Darrell Shoemaker is an Electronics System Control Craftsworker at Look Out Point Dam for the Willamette Valley Project. Shoemaker started his employment career at age 14, as a fry cook at Hartz Crispy Chicken in Humble, Texas. After working in electronics for the U.S. Navy, he returned to civilian life in Oregon where he studied as a journeyman electrician. He began working with the Corps in 2004, where he maintains the remote capabilities of nine dams and four powerhouses in the Willamette Valley Project. Before joining the Corps, Shoemaker decided a change of jobs was in order. “While working in the electrical construction field, I felt that my desire to serve the public was going to waste. Dreading going to work one day, I thought there has to be something an electrician can do in the public sector. So I started looking!”

DSC_3932Daniela Todesco
Civil Engineer, Columbia Basin Water Management, Northwestern Division
Daniela Todesco leads Columbia River Treaty studies and activities and participates in flood risk management operations of the Columbia River Basin reservoir system. Joining the Corps in 2014, Todesco finds the teamwork shared by her colleagues to be very rewarding. “I love interacting with people from different districts and agencies.” When asked why she applied for the LDP program, Todesco replied, “Besides being one of the best leadership development programs in the country within the Corps, I see it as a great opportunity to understand how I can best contribute to the Corps and its role within the political realm of the Federal Government.” She believes LDP is helping her and her colleagues to test different leadership philosophies, trying find one that fits best. Trust is high on her list of leadership characteristics, though. “If you are not able to trust your followers to make good decisions, execute their objectives and further their potential, you will never be able to have the right kind of followers and help create a new generation of amazing leaders.”

DSC_3906Albert Wright
Chief, Contract Administration and Technical Section, Construction Branch, Engineering and Construction Division
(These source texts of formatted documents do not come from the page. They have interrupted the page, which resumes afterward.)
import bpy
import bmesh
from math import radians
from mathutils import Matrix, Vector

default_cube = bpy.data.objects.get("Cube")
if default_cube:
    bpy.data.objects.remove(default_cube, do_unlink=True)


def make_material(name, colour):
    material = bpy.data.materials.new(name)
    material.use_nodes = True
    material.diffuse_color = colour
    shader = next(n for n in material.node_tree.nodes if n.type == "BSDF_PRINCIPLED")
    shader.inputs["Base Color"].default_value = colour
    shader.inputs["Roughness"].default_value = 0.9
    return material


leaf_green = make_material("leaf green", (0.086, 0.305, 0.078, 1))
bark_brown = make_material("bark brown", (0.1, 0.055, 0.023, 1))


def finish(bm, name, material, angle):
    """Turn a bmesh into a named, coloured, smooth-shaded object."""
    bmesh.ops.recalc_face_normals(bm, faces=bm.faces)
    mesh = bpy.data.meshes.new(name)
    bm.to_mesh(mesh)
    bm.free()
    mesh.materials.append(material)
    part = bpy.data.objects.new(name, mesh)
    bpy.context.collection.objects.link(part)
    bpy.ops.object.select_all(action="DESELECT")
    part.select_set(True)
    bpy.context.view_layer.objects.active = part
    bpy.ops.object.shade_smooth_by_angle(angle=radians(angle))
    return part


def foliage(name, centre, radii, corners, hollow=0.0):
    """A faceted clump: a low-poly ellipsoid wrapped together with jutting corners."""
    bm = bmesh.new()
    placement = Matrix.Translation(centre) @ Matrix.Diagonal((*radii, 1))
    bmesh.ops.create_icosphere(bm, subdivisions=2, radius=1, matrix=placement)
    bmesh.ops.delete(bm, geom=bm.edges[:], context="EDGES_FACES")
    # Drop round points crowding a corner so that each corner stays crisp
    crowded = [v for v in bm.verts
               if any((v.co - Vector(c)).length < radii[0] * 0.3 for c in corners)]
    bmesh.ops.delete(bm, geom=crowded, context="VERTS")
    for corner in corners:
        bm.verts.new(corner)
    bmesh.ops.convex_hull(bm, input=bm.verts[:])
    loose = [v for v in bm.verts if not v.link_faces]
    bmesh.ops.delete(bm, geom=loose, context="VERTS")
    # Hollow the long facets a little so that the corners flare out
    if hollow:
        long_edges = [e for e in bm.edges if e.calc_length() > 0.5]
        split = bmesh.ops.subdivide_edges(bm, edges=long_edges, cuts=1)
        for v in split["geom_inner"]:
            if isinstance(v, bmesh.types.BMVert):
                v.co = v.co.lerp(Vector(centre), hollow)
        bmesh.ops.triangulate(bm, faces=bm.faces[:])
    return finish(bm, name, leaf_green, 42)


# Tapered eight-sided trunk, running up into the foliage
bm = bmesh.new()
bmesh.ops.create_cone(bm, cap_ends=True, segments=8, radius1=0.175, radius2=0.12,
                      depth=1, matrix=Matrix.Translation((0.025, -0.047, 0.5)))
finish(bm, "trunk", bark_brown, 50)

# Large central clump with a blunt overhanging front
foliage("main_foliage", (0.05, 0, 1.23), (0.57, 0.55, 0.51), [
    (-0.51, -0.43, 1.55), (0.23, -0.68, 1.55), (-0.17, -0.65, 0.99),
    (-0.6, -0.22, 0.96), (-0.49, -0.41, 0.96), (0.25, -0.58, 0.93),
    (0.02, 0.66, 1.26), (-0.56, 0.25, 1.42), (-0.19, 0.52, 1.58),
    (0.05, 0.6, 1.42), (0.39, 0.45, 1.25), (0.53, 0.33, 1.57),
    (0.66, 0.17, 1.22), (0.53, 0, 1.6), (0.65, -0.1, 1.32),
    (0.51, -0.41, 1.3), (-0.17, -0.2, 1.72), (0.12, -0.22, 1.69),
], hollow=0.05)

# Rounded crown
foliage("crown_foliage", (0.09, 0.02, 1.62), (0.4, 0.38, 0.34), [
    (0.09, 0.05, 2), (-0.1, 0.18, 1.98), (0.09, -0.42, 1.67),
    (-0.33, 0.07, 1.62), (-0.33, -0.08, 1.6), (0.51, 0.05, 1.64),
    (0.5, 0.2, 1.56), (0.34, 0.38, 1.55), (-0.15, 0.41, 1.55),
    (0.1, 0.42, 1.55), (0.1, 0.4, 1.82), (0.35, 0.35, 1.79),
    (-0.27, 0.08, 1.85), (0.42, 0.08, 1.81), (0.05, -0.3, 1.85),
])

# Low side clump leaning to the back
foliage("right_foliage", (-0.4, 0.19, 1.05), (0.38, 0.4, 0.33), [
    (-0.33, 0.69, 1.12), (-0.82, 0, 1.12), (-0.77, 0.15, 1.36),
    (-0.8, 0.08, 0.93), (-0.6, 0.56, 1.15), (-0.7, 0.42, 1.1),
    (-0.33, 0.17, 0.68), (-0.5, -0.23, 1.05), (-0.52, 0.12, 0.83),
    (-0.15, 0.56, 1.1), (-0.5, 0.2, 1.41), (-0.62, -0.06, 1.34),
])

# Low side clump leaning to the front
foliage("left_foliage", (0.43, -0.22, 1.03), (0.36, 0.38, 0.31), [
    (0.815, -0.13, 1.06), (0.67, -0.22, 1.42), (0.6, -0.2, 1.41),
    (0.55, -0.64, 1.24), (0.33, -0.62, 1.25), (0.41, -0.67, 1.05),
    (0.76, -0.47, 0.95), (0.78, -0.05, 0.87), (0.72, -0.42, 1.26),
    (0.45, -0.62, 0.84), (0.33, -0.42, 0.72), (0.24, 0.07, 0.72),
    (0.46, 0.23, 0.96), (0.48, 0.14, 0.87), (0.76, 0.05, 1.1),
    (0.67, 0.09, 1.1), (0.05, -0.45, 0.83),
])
Albert Wright began his career with the Corps in 2006 as a member of the Engineer-in-Training program with the Construction Branch, Engineering and Construction Division. Since October 2015, Wright oversees many of E&C’s teams, including Small Projects, Contract Administration Support and Technical. Once an EIT himself, he now acts as the EIT and student coordinator. Wright doesn’t recall a specific meal that influenced his life, but feels meals offer important family times. “Our family sits down together for dinner every night and we discuss how our day has gone. This is important to my wife and me, so we can show our daughters that even if your schedule is busy you need to spend time together every day as a family.”